Marvel vs. Capcom Infinite’s long loading times baffled me and really break up the action in an unwanted fashion. Cutscenes do not blend in with the action sequences and the often stop the flow of the story. You’ll have plenty of moments where you’re simply waiting for the hot action to continue. It felt like I was riding an elevator and every so often the doors would open, showing glimpses of my favorite movie, only to close again and resume the long wait till the next opening.
There are some decent parts I liked about the story, believe it or not. Marvel vs. Capcom Infinite is full of some great team-ups, the Hulk and Ryu team up stood out in particular and where overall, the story may fall short, the fighting mechanics are fantastic.
If there’s one thing you can take away from this game it’s that you’re guaranteed to have fun in its fights. Beneath its cheesy one-liners and the awful story, Capcom has created an aggressive and fast-paced fighting game here. Things like being able to tag in your partner at any time really allow for some creative gameplay. Even whilst attacking in mid-air, or in the middle of a combo, you can call for some help and create some really cool looking attacks.
It seems like there have been some wholesale changes to the way combat is played out and I’m pleased to say that I think it’s paid off. There’s the inclusion of Infinity stones, which allow you to augment your character with extra buffs and slight abilities work so well.
The Infinity stones add another layer of strategy to fights. The quicker characters with less health can utilize the Soul Stone, which allows down characters to be returned to the fight. It’s things like this, which are positive changes for the series. With lots of different stones that buff and change play styles, I had a lot of fun figuring out which worked best with which characters.
Characters themselves and their movesets are actually designed very well, its just a shame they don’t look so great. Even a button basher like myself can pull off some long and really cool looking combos. Of course, the more hardcore players out there have the option to turn off easy combos and really test your skill.

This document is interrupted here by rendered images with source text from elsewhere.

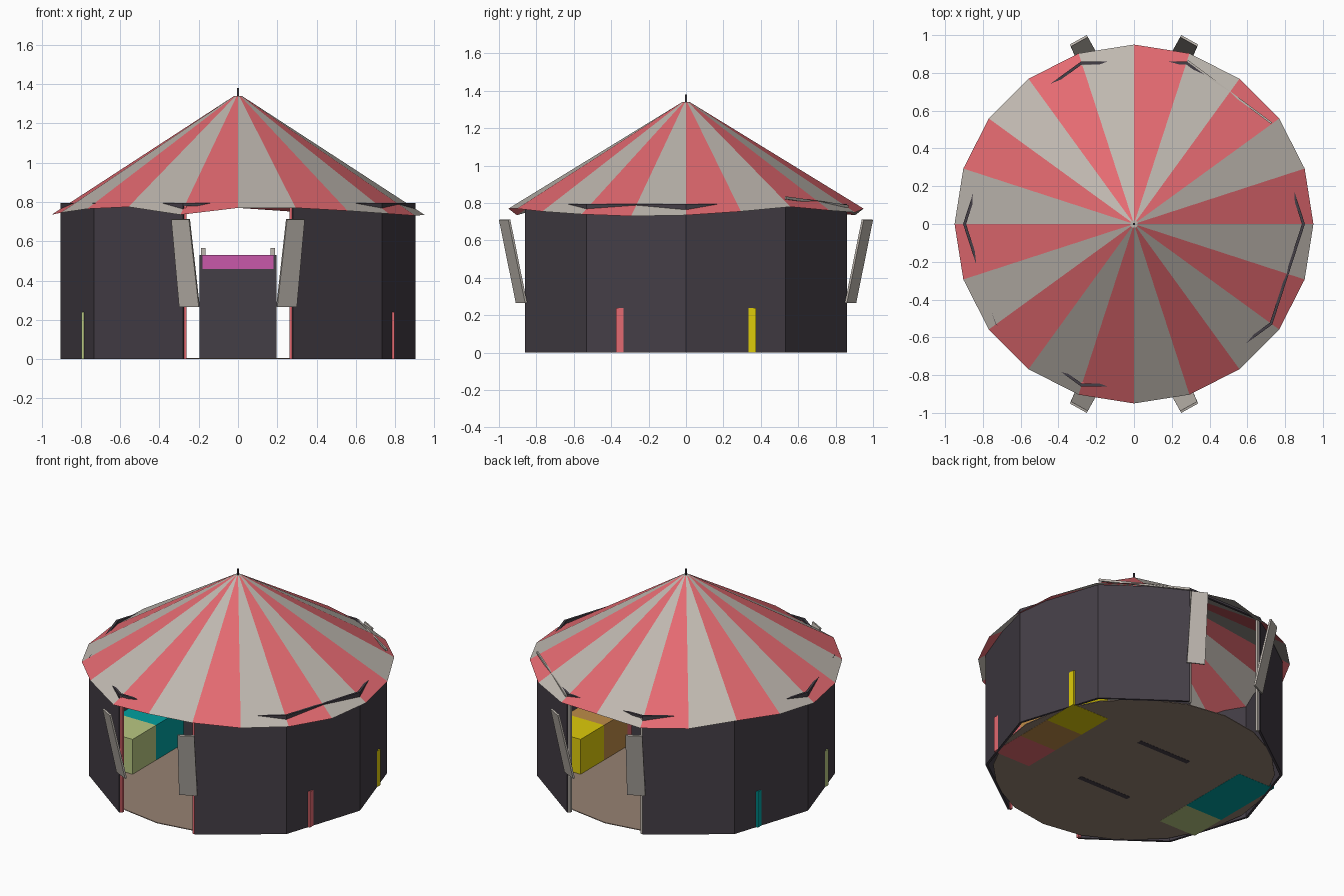
import bpy, bmesh
from math import sin, cos, radians
from mathutils import Vector

cube = bpy.data.objects.get("Cube")
if cube:
    bpy.data.objects.remove(cube, do_unlink=True)


def material(name, r, g, b):
    def lin(c):
        c /= 255
        return c / 12.92 if c < 0.04 else ((c + 0.055) / 1.055) ** 2.4
    m = bpy.data.materials.new(name)
    m.use_nodes = True
    col = (lin(r), lin(g), lin(b), 1)
    m.diffuse_color = col
    m.node_tree.nodes["Principled BSDF"].inputs["Base Color"].default_value = col
    return m


red = material("canvas red", 228, 106, 113)
grey = material("canvas grey", 190, 183, 175)
dark = material("wall charcoal", 68, 62, 70)
floor_mat = material("floor brown", 150, 130, 115)
magenta = material("magenta", 200, 88, 170)
teal = material("teal", 0, 160, 160)
yellow = material("yellow", 222, 203, 10)
orange = material("orange", 190, 140, 72)
green = material("pale green", 185, 200, 130)


def make(name, verts, faces, mats, thickness=0):
    me = bpy.data.meshes.new(name)
    me.from_pydata([tuple(v) for v in verts], [], faces)
    for m in mats:
        me.materials.append(m)
    ob = bpy.data.objects.new(name, me)
    bpy.context.collection.objects.link(ob)
    if thickness:
        mod = ob.modifiers.new("thickness", "SOLIDIFY")
        mod.thickness = thickness
        mod.offset = -1
    return ob


def box(name, x, y, z, mat):
    """Box spanning the given (low, high) pairs."""
    bm = bmesh.new()
    bmesh.ops.create_cube(bm, size=1)
    for v in bm.verts:
        v.co = [lo + (c + 0.5) * (hi - lo) for c, (lo, hi) in zip(v.co, (x, y, z))]
    me = bpy.data.meshes.new(name)
    bm.to_mesh(me)
    bm.free()
    me.materials.append(mat)
    ob = bpy.data.objects.new(name, me)
    bpy.context.collection.objects.link(ob)
    return ob


def polar(r, deg, z):
    return Vector((r * cos(radians(deg)), r * sin(radians(deg)), z))


# striped roof with an uneven rim
rim = [.735, .755, .78, .76, .75, .77, .735, .75, .78, .76,
       .735, .745, .765, .775, .735, .77, .77, .755, .74, .73]
n = len(rim)
verts = [polar(0.95, 18 * i, z) for i, z in enumerate(rim)]
verts += [polar(0.02, 18 * i, 1.34) for i in range(n)]
faces = [(i, (i + 1) % n, n + (i + 1) % n, n + i) for i in range(n)]
faces.append(tuple(range(n, 2 * n)))
roof = make("roof", verts, faces, [red, grey])
for p in roof.data.polygons:
    p.material_index = 1 if p.index == n else p.index % 2

# mast tip
box("mast_tip", (-0.005, 0.005), (-0.005, 0.005), (1.33, 1.38), dark)


# ten-sided wall, open at front and back, with lintels over the openings
def wall_ring(name, sides, z0, z1):
    v, f = [], []
    for i in sides:
        k = len(v)
        v += [polar(0.905, 36 * i, z0), polar(0.905, 36 * i + 36, z0),
              polar(0.905, 36 * i + 36, z1), polar(0.905, 36 * i, z1)]
        f.append((k, k + 1, k + 2, k + 3))
    return make(name, v, f, [dark], 0.015)


wall_ring("walls", [0, 1, 3, 4, 5, 6, 8, 9], 0, 0.795)
wall_ring("lintels", [2, 7], 0.78, 0.795)

# loose rail on the back left edge of the roof
a, b = Vector((0.28, 0.86, 0.775)), Vector((0.725, 0.53, 0.82))
up = Vector((0, 0, 0.015))
make("loose_rail", [a, b, b + up, a + up], [(0, 1, 2, 3)], [grey], 0.01)

# floor disc
verts = [polar(0.858, 18 * i, z) for z in (0.001, 0.006) for i in range(n)]
faces = [tuple(reversed(range(n))), tuple(range(n, 2 * n))]
faces += [(i, (i + 1) % n, n + (i + 1) % n, n + i) for i in range(n)]
make("floor", verts, faces, [floor_mat])

# tied-back door flaps and the door posts
for sy, end in ((-1, "front"), (1, "back")):
    for sx, side in ((-1, "right"), (1, "left")):
        pts = [(0.30, 0.86, 0.265), (0.20, 0.91, 0.265),
               (0.25, 1.0, 0.71), (0.34, 0.95, 0.71)]
        quad = [(0, 1, 2, 3)] if sx * sy > 0 else [(3, 2, 1, 0)]
        make(f"{end}_{side}_flap", [(sx * x, sy * y, z) for x, y, z in pts],
             quad, [grey], 0.012)
        box(f"{end}_{side}_post", sorted((sx * 0.262, sx * 0.279)),
            sorted((sy * 0.835, sy * 0.855)), (0, 0.78), red if sy < 0 else grey)

# row of three booths along each side
rows = {1: (red, orange, yellow), -1: (green, teal, teal)}
for sx, mats in rows.items():
    for i, m in enumerate(mats):
        y0 = -0.375 + 0.25 * i
        box(f"{'left' if sx > 0 else 'right'}_booth_{i + 1}",
            sorted((sx * 0.52, sx * 0.796)), (y0, y0 + 0.25), (0, 0.24), m)

# two screens in the middle, each with a coloured band and two pegs
for sy, end in ((-1, "front"), (1, "back")):
    box(f"{end}_screen", (-0.195, 0.195), sorted((sy * 0.265, sy * 0.3)), (0, 0.53), dark)
    box(f"{end}_screen_band", (-0.18, 0.18), sorted((sy * 0.3, sy * 0.307)),
        (0.46, 0.53), magenta)
    for sx in (-1, 1):
        box(f"{end}_screen_peg", sorted((sx * 0.165, sx * 0.188)),
            sorted((sy * 0.272, sy * 0.293)), (0.52, 0.565), grey)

The series returning characters have a few new toys to play with, which makes them feel less of a rehash from previous games. There’s so much fun to be had in learning how your favorite characters from both universes play and seeing Frank West throw zombies at people never gets old.

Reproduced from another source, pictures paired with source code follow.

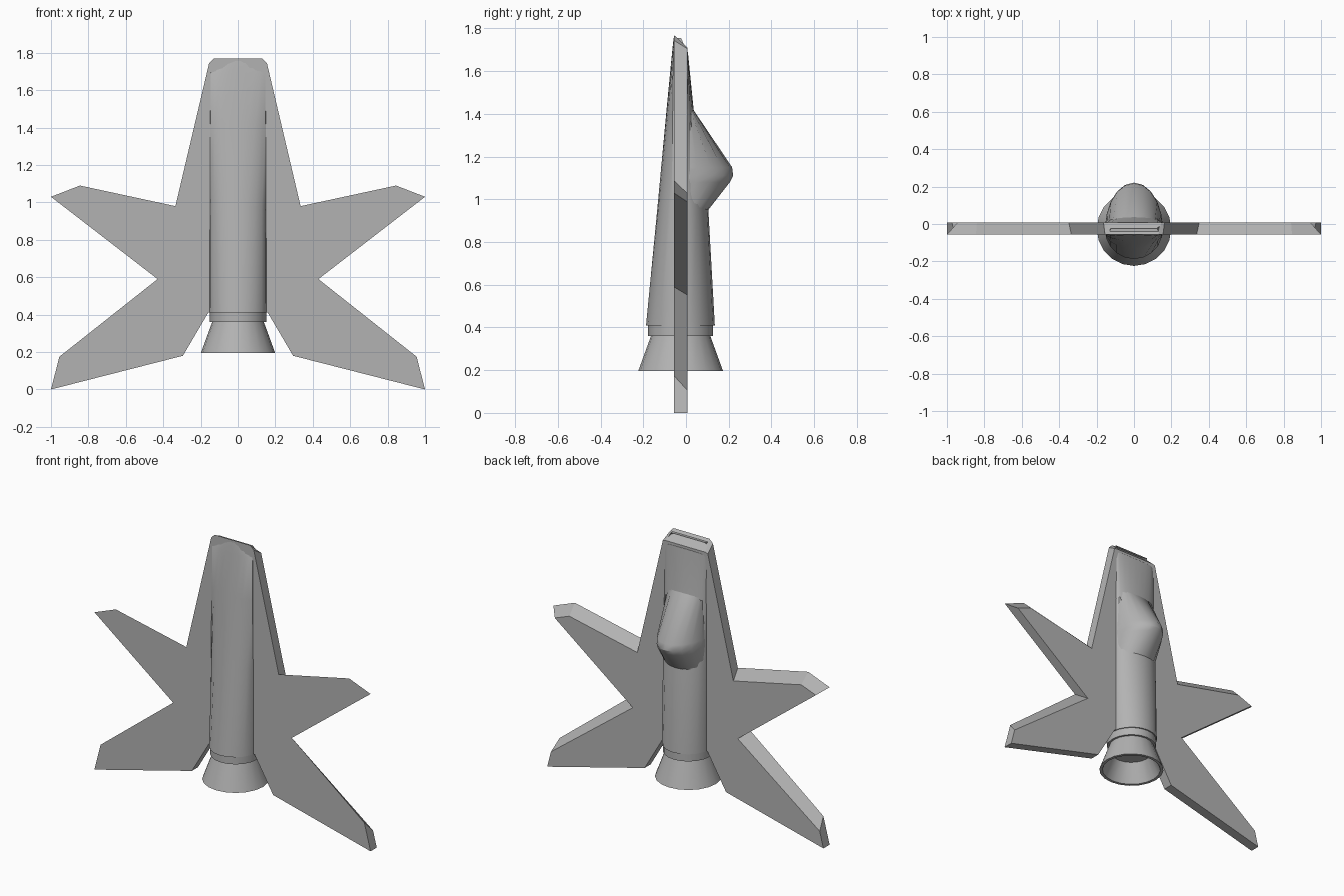
import bpy, bmesh, math

if "Cube" in bpy.data.objects:
    bpy.data.objects.remove(bpy.data.objects["Cube"])

CY = -0.025  # y of the fuselage axis

grey = bpy.data.materials.new("dark_grey")
grey.diffuse_color = (.45, .45, .45, 1)
grey.use_nodes = True
grey.node_tree.nodes["Principled BSDF"].inputs["Base Color"].default_value = grey.diffuse_color


def finish(name, bm, smooth=True):
    bmesh.ops.recalc_face_normals(bm, faces=bm.faces[:])
    mesh = bpy.data.meshes.new(name)
    bm.to_mesh(mesh)
    bm.free()
    mesh.materials.append(grey)
    obj = bpy.data.objects.new(name, mesh)
    bpy.context.collection.objects.link(obj)
    if smooth:
        bpy.ops.object.select_all(action='DESELECT')
        obj.select_set(True)
        bpy.context.view_layer.objects.active = obj
        bpy.ops.object.shade_smooth_by_angle(angle=math.radians(30))
    return obj


def loft(name, rings, sides=20):
    """Rings are (z, half width, front y, back y, slab), joined bottom to top.
    Slab is the half thickness of the straight sides between the two arcs."""
    bm = bmesh.new()
    loops = []
    for z, w, front, back, slab in rings:
        loop = []
        for i in range(sides):
            a = 2 * math.pi * i / sides
            s = math.sin(a)
            if s > -1e-6 and i <= sides // 2:
                y = CY + slab + (back - CY - slab) * s
            else:
                y = CY - slab + (CY - slab - front) * s
            loop.append(bm.verts.new((w * math.cos(a), y, z)))
        loops.append(loop)
    for lo, hi in zip(loops, loops[1:]):
        for i in range(sides):
            j = (i + 1) % sides
            bm.faces.new((lo[i], lo[j], hi[j], hi[i]))
    bm.faces.new(loops[0])
    bm.faces.new(loops[-1])
    return finish(name, bm)


def round_ring(z, r):
    return (z, r, CY - r, CY + r, 0)


# Wing plate: front outline, and back outline with its upper edges inset
front = [(.13, 1.77), (.155, 1.745), (.335, .98), (.845, 1.09), (1, 1.03),
         (.43, .59), (.955, .175), (1, 0), (.295, .18), (.16, .41)]
back = [(.145, 1.71), (.163, 1.705), (.348, .922), (.84, 1.028), (.945, .988),
        (.38, .552), (.973, .105), (1, 0), (.295, .18), (.16, .41)]
bm = bmesh.new()
faces = []
for y, outline in ((-.057, front), (.007, back)):
    full = outline + [(-x, z) for x, z in reversed(outline)]
    faces.append([bm.verts.new((x, y, z)) for x, z in full])
n = len(faces[0])
for i in range(n):
    j = (i + 1) % n
    bm.faces.new((faces[0][i], faces[0][j], faces[1][j], faces[1][i]))
for loop in faces:
    bm.faces.new(loop)
finish("wing_plate", bm, smooth=False)

# Fuselage, flattening into the plate towards the nose
loft("fuselage", [(.41, .157, -.187, .135, 0), (.98, .157, -.132, .103, .012),
                  (1.42, .156, -.091, .036, .024), (1.69, .154, -.065, .009, .03),
                  (1.755, .13, -.058, -.04, -.018)])

# Canopy bulge on the back
loft("canopy", [(.945, .15, -.06, .1, 0), (1.08, .154, -.06, .205, 0),
                (1.11, .154, -.06, .221, 0), (1.15, .153, -.06, .216, 0),
                (1.42, .14, -.06, .034, .024)])

# Collar and hollow exhaust nozzle
loft("collar", [round_ring(.36, .152), round_ring(.415, .152)])
loft("nozzle", [round_ring(.32, .125), round_ring(.195, .18), round_ring(.195, .199),
                round_ring(.365, .137)])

The 30-character roster offers enough variety and balance and so far I’ve found no weakness with any of its characters to speak of. All are well balanced enough and it doesn’t seem like anyone character will dominate the scene as may have happened in previous titles.
Unfortunately, not everyone will be satisfied with the roster in Marvel vs. Capcom Infinite. X-Men fans will be wholly disappointed to learn that no characters from that series make it into the game. Playing a Marvel vs. Capcom with Wolverine or Magneto will take some getting used to. New faces like the brilliant Captain Marvel is welcomed, but they can never replace some fan favorites.
Whilst Marvel vs. Capcom Infinite has undeniably solid fighting mechanics, the story and the character models borderline on being dreadful. Make no mistake about it, expect a swarm of memes from some of this game’s animations.
It’s almost impossible to not compare this game to that of Injustice 2, as much as you may try. When you compare their looks, the story and the overall production values, Marvel vs. Capcom Infinite doesn’t even come close to that of Injustice 2. It’s disappointing to say, but I can’t see this game having much longevity once you have finished its story.
Marvel vs. Capcom Infinite still has a lot of appeal for both new fans and its veterans who have played Capcom titles since the 80s. It’s an odd mix of having both terrible and brilliant moments all at once. It’s this collision of two worlds that didn’t quite work for the story and that resonates throughout the game.